_Exercise prompt:_
Which lines run from the line with "const mesh = new THREE.Mesh(geometry, material);" through the line with "const drum = (name, r, w, x, y, z, sides" in the entries below? Print them exactly, both ends included, and nothing more.

Dataset entries section start

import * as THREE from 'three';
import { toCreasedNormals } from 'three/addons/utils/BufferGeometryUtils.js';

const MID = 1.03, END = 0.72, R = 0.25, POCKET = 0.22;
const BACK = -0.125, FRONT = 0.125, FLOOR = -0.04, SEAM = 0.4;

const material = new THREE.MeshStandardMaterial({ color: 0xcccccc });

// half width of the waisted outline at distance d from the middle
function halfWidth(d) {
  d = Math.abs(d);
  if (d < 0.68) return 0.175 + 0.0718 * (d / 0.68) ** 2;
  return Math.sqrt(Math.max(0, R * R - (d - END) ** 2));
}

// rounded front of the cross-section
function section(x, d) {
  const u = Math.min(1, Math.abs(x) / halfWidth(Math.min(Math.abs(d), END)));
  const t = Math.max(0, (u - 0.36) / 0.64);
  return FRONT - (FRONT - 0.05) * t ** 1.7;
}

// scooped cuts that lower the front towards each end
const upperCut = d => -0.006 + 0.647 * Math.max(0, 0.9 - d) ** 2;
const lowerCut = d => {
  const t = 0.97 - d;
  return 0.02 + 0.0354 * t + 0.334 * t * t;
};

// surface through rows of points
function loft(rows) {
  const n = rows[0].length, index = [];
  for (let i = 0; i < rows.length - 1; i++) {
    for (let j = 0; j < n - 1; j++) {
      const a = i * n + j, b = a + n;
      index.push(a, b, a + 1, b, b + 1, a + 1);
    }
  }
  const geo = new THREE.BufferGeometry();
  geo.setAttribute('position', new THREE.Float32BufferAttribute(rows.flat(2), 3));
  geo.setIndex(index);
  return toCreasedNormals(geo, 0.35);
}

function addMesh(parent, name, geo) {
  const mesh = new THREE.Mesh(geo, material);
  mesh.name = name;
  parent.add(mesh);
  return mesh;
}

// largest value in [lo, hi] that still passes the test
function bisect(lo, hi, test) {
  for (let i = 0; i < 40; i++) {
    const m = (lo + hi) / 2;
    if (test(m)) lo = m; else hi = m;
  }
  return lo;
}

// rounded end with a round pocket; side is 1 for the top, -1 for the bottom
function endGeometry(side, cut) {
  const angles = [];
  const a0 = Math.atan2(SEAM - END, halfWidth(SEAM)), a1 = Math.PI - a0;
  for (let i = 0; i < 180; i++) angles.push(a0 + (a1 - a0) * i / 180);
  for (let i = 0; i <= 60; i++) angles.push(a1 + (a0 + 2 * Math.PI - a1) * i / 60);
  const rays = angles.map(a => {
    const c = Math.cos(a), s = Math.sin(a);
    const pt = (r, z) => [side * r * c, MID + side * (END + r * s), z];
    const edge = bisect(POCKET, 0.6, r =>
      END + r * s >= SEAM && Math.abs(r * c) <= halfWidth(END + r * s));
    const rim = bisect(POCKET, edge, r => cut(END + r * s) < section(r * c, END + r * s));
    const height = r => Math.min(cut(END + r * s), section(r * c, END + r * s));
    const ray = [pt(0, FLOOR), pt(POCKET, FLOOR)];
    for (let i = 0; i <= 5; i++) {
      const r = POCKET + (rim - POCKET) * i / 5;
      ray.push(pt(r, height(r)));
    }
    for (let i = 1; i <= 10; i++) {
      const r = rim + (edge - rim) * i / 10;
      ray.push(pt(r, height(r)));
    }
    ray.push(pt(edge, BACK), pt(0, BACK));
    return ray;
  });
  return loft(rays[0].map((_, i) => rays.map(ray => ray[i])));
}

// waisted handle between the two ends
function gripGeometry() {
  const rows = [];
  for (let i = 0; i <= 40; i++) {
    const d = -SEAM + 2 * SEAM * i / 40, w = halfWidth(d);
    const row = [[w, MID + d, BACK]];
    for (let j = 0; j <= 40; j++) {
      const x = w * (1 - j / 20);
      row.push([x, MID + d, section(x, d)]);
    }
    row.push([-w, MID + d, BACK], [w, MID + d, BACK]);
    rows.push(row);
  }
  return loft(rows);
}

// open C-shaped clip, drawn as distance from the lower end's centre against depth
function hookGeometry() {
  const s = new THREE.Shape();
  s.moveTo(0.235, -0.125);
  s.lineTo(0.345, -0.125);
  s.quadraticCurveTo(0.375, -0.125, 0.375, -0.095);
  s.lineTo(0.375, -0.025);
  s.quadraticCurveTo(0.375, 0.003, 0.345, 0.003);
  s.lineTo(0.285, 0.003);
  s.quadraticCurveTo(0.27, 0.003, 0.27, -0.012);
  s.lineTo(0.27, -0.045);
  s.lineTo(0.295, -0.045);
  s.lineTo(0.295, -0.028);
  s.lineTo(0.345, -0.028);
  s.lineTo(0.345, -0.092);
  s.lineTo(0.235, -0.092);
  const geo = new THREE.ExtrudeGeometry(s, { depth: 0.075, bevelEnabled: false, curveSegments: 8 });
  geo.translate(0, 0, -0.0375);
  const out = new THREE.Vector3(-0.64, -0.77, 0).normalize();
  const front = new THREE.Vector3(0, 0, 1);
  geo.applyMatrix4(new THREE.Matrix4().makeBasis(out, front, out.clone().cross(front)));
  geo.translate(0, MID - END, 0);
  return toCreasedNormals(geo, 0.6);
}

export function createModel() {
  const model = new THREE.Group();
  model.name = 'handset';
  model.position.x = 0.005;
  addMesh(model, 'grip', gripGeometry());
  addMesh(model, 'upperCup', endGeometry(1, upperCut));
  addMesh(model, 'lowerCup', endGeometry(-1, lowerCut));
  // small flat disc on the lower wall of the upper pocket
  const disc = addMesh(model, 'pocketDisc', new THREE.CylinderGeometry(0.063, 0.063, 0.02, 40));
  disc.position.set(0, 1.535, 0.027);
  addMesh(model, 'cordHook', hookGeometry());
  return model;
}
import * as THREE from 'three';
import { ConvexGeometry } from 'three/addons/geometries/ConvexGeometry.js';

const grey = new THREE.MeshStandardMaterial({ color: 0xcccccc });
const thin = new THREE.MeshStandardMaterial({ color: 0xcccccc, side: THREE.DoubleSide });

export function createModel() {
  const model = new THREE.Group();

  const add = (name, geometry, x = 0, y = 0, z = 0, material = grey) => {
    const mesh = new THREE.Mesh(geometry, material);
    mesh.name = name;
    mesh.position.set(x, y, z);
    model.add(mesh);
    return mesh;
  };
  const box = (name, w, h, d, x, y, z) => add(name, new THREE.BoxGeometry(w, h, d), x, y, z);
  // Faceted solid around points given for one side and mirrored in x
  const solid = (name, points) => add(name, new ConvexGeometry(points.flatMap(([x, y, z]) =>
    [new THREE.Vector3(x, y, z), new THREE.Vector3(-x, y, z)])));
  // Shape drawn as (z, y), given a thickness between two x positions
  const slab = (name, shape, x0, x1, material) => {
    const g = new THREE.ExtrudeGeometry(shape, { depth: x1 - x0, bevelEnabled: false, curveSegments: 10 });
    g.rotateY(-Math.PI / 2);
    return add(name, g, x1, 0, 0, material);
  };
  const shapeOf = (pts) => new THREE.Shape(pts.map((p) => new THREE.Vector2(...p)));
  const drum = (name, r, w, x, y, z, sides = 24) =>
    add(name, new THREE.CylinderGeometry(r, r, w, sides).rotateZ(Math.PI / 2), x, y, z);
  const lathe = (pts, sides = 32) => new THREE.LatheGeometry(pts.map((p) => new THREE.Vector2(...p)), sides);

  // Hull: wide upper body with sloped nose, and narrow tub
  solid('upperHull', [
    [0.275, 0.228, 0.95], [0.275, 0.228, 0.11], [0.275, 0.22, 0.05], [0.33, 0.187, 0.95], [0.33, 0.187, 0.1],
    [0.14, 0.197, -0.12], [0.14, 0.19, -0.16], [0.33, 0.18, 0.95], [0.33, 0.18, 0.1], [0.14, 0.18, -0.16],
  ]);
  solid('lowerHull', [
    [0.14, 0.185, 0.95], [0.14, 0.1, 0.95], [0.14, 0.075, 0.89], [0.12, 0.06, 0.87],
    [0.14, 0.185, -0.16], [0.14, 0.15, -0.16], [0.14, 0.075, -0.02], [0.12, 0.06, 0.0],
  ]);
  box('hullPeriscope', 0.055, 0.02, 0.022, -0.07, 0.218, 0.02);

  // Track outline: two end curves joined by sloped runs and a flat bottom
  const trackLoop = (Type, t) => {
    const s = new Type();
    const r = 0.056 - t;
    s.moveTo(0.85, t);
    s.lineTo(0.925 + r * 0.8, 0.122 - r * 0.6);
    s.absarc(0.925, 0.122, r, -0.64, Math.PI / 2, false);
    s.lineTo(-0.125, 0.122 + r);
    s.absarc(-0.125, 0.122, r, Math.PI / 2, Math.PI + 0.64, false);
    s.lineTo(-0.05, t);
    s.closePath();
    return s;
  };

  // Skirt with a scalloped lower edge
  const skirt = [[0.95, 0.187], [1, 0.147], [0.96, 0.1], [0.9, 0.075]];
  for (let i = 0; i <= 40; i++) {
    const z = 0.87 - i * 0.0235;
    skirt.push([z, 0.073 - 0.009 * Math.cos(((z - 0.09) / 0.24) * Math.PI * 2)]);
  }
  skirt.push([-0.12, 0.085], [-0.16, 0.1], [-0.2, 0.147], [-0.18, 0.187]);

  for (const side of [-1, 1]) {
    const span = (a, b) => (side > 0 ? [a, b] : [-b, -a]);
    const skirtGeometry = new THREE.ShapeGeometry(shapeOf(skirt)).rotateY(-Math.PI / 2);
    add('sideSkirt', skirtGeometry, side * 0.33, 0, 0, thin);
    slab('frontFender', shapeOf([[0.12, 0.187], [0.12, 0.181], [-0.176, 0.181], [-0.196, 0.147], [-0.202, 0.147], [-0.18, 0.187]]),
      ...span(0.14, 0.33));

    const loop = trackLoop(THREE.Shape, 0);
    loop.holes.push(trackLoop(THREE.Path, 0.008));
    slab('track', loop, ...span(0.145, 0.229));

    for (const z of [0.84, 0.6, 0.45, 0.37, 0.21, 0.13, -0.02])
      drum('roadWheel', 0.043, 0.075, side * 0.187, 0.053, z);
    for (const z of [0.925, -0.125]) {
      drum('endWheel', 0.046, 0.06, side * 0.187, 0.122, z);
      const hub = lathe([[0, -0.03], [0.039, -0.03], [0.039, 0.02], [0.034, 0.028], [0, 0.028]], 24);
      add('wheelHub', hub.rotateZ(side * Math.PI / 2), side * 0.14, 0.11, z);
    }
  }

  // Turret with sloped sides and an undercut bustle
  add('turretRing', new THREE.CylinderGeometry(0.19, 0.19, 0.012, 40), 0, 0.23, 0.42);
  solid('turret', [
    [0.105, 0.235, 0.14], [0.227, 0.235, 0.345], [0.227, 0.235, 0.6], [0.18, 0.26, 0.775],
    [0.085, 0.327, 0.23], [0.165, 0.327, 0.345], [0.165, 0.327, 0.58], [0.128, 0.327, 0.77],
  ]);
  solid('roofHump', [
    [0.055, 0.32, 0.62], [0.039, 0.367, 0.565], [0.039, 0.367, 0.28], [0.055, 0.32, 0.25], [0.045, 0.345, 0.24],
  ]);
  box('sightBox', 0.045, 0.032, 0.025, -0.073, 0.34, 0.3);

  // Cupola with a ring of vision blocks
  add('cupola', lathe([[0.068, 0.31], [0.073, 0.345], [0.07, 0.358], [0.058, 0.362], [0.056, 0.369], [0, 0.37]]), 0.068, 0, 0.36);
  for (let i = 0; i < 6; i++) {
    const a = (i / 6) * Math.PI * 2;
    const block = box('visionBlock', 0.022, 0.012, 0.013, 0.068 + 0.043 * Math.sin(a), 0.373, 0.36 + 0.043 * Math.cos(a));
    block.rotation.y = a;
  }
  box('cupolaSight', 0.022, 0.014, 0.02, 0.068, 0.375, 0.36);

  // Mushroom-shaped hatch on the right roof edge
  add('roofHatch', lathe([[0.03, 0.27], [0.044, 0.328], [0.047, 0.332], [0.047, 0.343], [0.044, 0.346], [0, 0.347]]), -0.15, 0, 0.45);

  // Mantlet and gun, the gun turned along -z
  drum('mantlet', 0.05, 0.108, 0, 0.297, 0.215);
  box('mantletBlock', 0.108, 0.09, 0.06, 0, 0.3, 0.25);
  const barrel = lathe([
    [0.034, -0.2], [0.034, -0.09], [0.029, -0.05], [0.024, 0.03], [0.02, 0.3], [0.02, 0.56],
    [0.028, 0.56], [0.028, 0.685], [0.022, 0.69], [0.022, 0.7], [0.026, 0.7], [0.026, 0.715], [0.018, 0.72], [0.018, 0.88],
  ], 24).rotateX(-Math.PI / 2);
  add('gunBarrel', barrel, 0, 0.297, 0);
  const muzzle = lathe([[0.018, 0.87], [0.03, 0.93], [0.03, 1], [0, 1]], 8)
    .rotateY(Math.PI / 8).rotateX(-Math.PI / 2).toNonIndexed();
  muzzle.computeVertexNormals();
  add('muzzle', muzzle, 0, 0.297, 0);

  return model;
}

Dataset entries section end

_Task result:_
    const mesh = new THREE.Mesh(geometry, material);
    mesh.name = name;
    mesh.position.set(x, y, z);
    model.add(mesh);
    return mesh;
  };
  const box = (name, w, h, d, x, y, z) => add(name, new THREE.BoxGeometry(w, h, d), x, y, z);
  // Faceted solid around points given for one side and mirrored in x
  const solid = (name, points) => add(name, new ConvexGeometry(points.flatMap(([x, y, z]) =>
    [new THREE.Vector3(x, y, z), new THREE.Vector3(-x, y, z)])));
  // Shape drawn as (z, y), given a thickness between two x positions
  const slab = (name, shape, x0, x1, material) => {
    const g = new THREE.ExtrudeGeometry(shape, { depth: x1 - x0, bevelEnabled: false, curveSegments: 10 });
    g.rotateY(-Math.PI / 2);
    return add(name, g, x1, 0, 0, material);
  };
  const shapeOf = (pts) => new THREE.Shape(pts.map((p) => new THREE.Vector2(...p)));
  const drum = (name, r, w, x, y, z, sides = 24) =>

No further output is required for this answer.